Exercise objective:
Copy out each line of the material in which the word "CYAN" can be found.

Data listing:
○ ○ ○ ○
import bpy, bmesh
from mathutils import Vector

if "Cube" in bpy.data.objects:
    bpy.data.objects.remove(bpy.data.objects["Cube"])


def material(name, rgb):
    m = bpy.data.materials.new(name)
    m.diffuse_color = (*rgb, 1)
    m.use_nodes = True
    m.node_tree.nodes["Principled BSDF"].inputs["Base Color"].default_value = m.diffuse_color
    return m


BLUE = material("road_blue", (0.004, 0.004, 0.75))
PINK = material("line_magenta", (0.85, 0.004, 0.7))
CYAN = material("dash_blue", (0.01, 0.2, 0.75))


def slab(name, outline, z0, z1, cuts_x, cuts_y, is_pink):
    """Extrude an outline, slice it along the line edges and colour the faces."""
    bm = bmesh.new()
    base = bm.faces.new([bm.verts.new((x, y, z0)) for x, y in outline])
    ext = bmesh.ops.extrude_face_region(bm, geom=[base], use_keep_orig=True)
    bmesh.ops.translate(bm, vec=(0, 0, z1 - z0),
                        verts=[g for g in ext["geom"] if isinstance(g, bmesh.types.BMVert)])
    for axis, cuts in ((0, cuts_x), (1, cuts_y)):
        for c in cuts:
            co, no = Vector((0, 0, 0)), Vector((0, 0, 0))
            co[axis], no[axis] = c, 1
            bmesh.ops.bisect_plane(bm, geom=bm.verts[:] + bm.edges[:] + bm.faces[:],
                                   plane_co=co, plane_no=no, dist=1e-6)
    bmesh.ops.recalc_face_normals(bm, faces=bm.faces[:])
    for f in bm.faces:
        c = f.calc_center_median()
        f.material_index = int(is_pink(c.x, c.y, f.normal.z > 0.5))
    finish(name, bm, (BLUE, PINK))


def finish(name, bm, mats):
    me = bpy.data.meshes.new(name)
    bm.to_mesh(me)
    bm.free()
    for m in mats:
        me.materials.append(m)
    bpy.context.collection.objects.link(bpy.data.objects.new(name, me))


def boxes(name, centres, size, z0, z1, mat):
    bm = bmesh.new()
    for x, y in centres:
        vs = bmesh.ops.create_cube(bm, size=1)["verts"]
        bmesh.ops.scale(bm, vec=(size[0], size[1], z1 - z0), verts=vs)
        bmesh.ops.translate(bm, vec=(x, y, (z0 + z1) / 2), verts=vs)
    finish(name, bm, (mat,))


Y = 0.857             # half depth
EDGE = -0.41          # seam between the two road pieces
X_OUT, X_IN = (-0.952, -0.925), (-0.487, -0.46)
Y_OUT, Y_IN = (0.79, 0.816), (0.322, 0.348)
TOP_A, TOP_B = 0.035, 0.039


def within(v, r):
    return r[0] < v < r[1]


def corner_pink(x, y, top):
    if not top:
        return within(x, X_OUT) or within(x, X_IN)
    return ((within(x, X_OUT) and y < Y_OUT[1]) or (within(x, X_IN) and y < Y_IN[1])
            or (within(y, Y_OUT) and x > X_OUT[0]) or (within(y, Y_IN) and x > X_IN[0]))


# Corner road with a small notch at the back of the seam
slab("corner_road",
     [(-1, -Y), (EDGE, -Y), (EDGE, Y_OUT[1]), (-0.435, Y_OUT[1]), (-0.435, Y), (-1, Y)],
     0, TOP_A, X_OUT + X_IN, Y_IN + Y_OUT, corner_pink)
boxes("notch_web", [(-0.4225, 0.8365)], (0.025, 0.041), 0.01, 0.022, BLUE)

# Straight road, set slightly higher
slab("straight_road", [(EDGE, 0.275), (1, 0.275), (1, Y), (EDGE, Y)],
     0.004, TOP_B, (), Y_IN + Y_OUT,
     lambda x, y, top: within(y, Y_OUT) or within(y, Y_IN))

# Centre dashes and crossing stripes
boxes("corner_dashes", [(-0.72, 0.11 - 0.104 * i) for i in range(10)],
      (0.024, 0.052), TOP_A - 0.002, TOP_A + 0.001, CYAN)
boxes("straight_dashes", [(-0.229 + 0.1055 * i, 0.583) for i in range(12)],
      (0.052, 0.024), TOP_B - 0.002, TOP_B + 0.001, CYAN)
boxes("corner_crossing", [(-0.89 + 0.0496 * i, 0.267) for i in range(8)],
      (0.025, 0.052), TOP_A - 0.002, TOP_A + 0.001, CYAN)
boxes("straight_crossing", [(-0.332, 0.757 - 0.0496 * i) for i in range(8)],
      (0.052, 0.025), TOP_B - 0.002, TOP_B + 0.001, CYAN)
○ ○ ○ ○
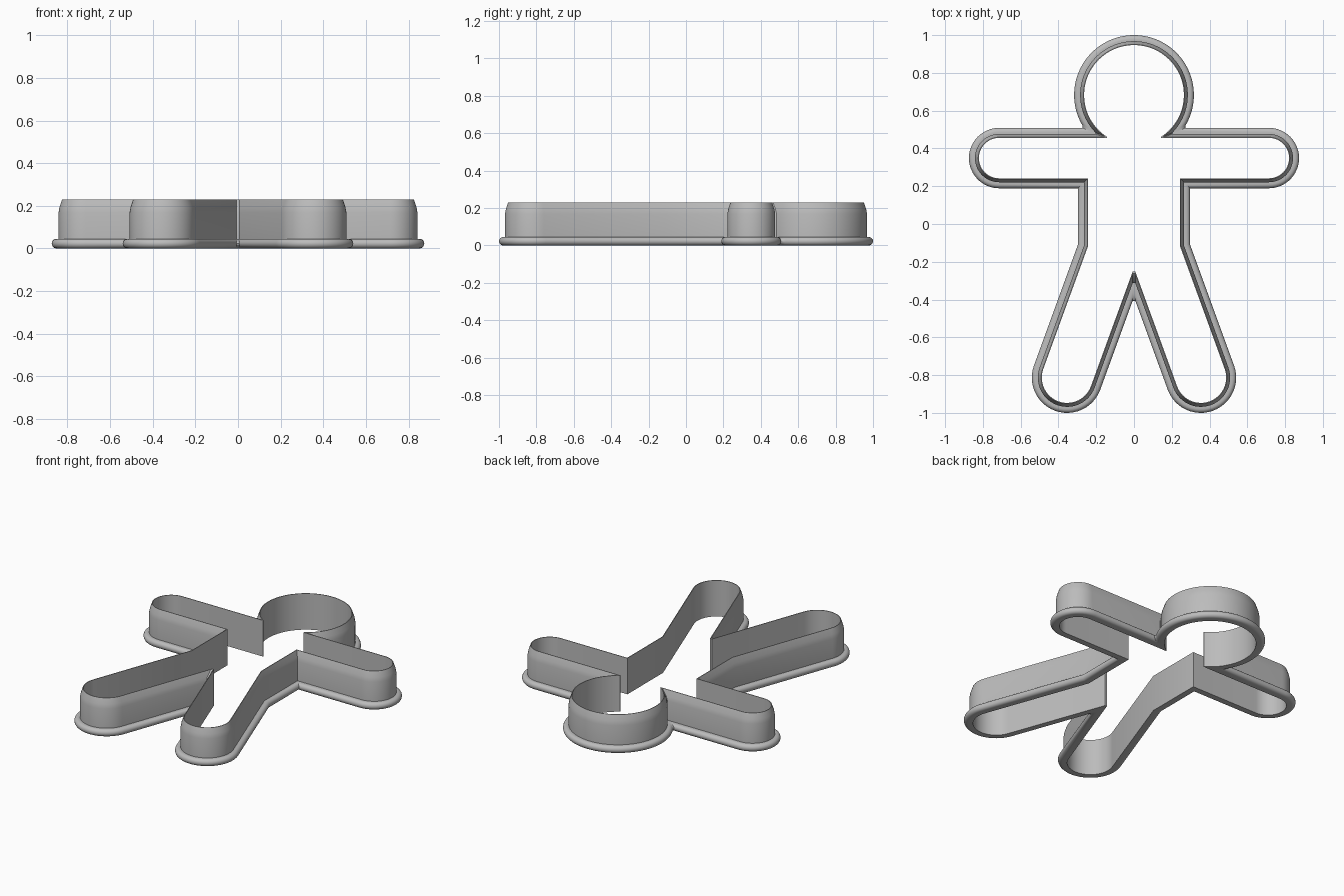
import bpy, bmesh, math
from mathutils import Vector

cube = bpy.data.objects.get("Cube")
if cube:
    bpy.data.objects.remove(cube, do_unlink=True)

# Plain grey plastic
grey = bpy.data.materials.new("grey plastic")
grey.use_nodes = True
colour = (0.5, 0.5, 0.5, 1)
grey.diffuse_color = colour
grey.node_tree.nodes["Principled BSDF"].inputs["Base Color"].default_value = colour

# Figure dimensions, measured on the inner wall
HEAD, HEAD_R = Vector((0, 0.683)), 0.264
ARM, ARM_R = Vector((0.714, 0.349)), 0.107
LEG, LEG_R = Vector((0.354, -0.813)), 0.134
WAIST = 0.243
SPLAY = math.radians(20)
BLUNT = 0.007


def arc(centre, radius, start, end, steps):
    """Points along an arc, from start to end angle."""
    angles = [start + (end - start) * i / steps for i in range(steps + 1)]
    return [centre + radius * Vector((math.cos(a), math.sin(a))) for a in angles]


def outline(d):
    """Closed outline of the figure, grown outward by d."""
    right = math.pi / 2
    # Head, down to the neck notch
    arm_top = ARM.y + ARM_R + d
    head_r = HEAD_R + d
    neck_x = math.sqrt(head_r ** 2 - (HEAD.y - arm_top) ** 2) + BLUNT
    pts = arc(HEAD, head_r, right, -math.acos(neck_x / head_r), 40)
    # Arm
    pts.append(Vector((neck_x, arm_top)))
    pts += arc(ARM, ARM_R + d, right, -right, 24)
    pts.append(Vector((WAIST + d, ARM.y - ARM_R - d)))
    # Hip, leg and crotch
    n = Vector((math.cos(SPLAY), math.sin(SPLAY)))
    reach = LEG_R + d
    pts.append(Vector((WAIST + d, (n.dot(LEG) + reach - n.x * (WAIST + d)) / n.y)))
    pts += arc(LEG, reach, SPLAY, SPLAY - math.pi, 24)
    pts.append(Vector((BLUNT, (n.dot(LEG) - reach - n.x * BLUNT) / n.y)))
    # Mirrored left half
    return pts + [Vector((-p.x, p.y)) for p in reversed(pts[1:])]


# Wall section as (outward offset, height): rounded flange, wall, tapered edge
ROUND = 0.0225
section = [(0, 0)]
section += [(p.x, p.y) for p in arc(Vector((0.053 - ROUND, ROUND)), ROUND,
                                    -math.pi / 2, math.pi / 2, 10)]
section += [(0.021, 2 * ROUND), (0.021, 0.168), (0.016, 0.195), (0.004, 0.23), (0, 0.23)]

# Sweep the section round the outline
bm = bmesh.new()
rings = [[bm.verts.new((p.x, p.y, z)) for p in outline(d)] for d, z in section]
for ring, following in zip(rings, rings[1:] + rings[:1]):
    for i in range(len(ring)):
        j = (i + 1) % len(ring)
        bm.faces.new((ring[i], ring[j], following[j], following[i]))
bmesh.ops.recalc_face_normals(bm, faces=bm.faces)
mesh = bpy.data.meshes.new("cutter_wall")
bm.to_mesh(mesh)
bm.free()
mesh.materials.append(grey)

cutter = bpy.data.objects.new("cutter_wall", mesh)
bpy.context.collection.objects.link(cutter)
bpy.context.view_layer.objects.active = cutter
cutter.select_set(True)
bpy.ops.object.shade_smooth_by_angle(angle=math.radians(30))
○ ○ ○ ○
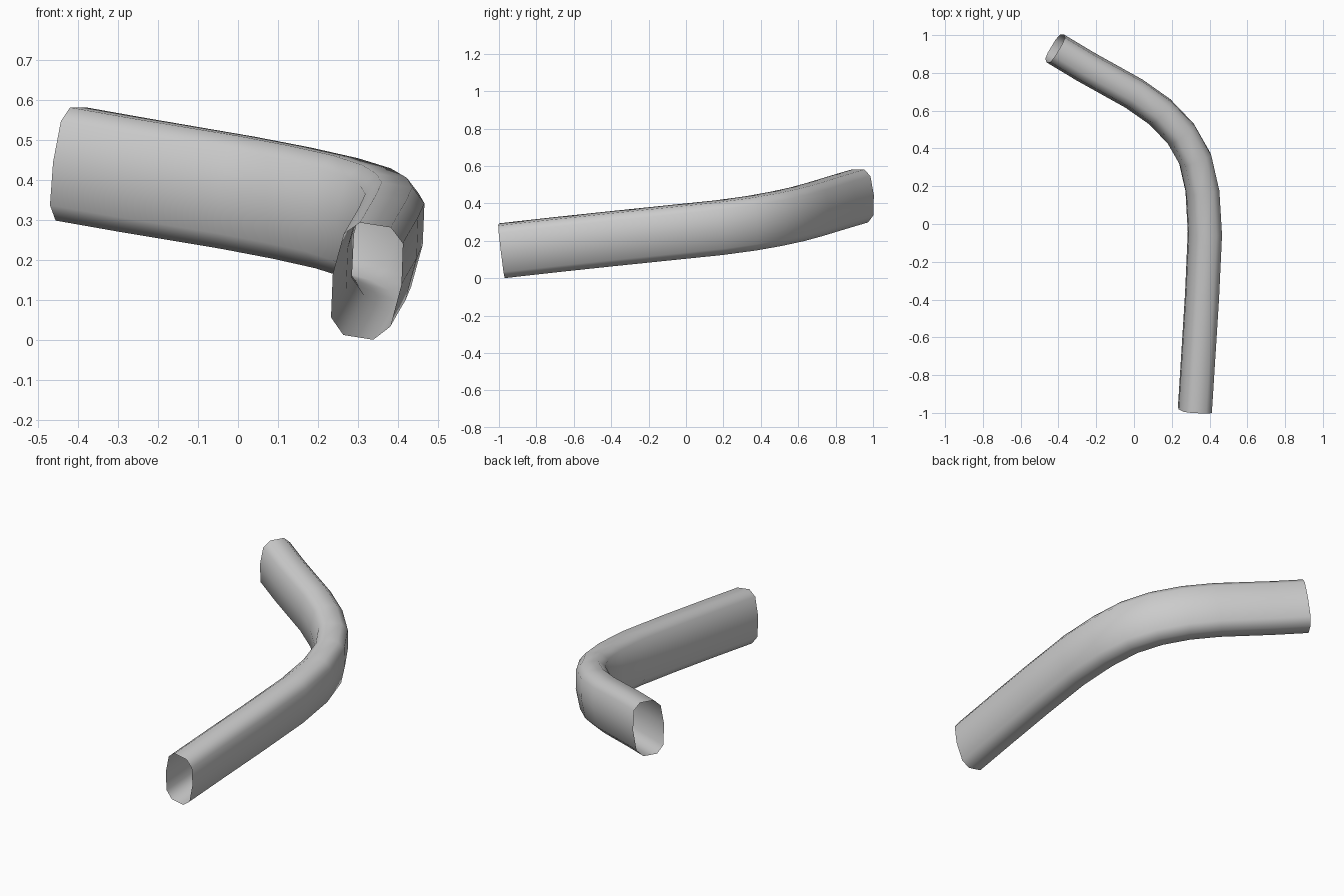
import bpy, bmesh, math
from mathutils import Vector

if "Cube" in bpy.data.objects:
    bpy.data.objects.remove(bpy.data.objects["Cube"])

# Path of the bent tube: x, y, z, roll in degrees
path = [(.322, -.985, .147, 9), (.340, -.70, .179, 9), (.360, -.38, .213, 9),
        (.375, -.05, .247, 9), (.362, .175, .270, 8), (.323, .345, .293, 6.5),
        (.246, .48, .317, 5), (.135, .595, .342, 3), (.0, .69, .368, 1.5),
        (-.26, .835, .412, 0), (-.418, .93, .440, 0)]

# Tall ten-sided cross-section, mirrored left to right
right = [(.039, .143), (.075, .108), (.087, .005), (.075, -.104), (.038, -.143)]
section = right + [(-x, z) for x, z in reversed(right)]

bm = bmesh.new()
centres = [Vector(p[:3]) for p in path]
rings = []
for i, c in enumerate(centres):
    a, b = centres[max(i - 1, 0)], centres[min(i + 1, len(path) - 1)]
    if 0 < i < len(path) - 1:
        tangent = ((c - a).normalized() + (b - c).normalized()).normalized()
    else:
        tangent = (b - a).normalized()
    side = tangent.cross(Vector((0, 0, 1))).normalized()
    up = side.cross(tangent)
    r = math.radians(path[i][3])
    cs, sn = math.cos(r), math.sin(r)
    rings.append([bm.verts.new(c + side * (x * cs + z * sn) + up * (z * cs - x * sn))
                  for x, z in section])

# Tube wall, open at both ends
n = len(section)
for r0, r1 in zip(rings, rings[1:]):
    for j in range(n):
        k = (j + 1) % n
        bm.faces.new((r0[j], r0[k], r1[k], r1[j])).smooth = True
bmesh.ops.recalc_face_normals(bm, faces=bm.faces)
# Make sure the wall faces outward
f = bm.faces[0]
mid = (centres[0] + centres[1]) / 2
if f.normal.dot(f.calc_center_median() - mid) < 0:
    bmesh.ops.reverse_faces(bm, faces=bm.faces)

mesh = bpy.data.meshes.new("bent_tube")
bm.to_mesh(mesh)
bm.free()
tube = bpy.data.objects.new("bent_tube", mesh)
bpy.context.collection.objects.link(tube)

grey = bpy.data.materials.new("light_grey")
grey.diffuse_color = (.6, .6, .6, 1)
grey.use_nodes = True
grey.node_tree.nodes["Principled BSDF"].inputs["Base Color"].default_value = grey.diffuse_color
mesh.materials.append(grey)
○ ○ ○ ○
Result:
CYAN = material("dash_blue", (0.01, 0.2, 0.75))
      (0.024, 0.052), TOP_A - 0.002, TOP_A + 0.001, CYAN)
      (0.052, 0.024), TOP_B - 0.002, TOP_B + 0.001, CYAN)
      (0.025, 0.052), TOP_A - 0.002, TOP_A + 0.001, CYAN)
      (0.052, 0.025), TOP_B - 0.002, TOP_B + 0.001, CYAN)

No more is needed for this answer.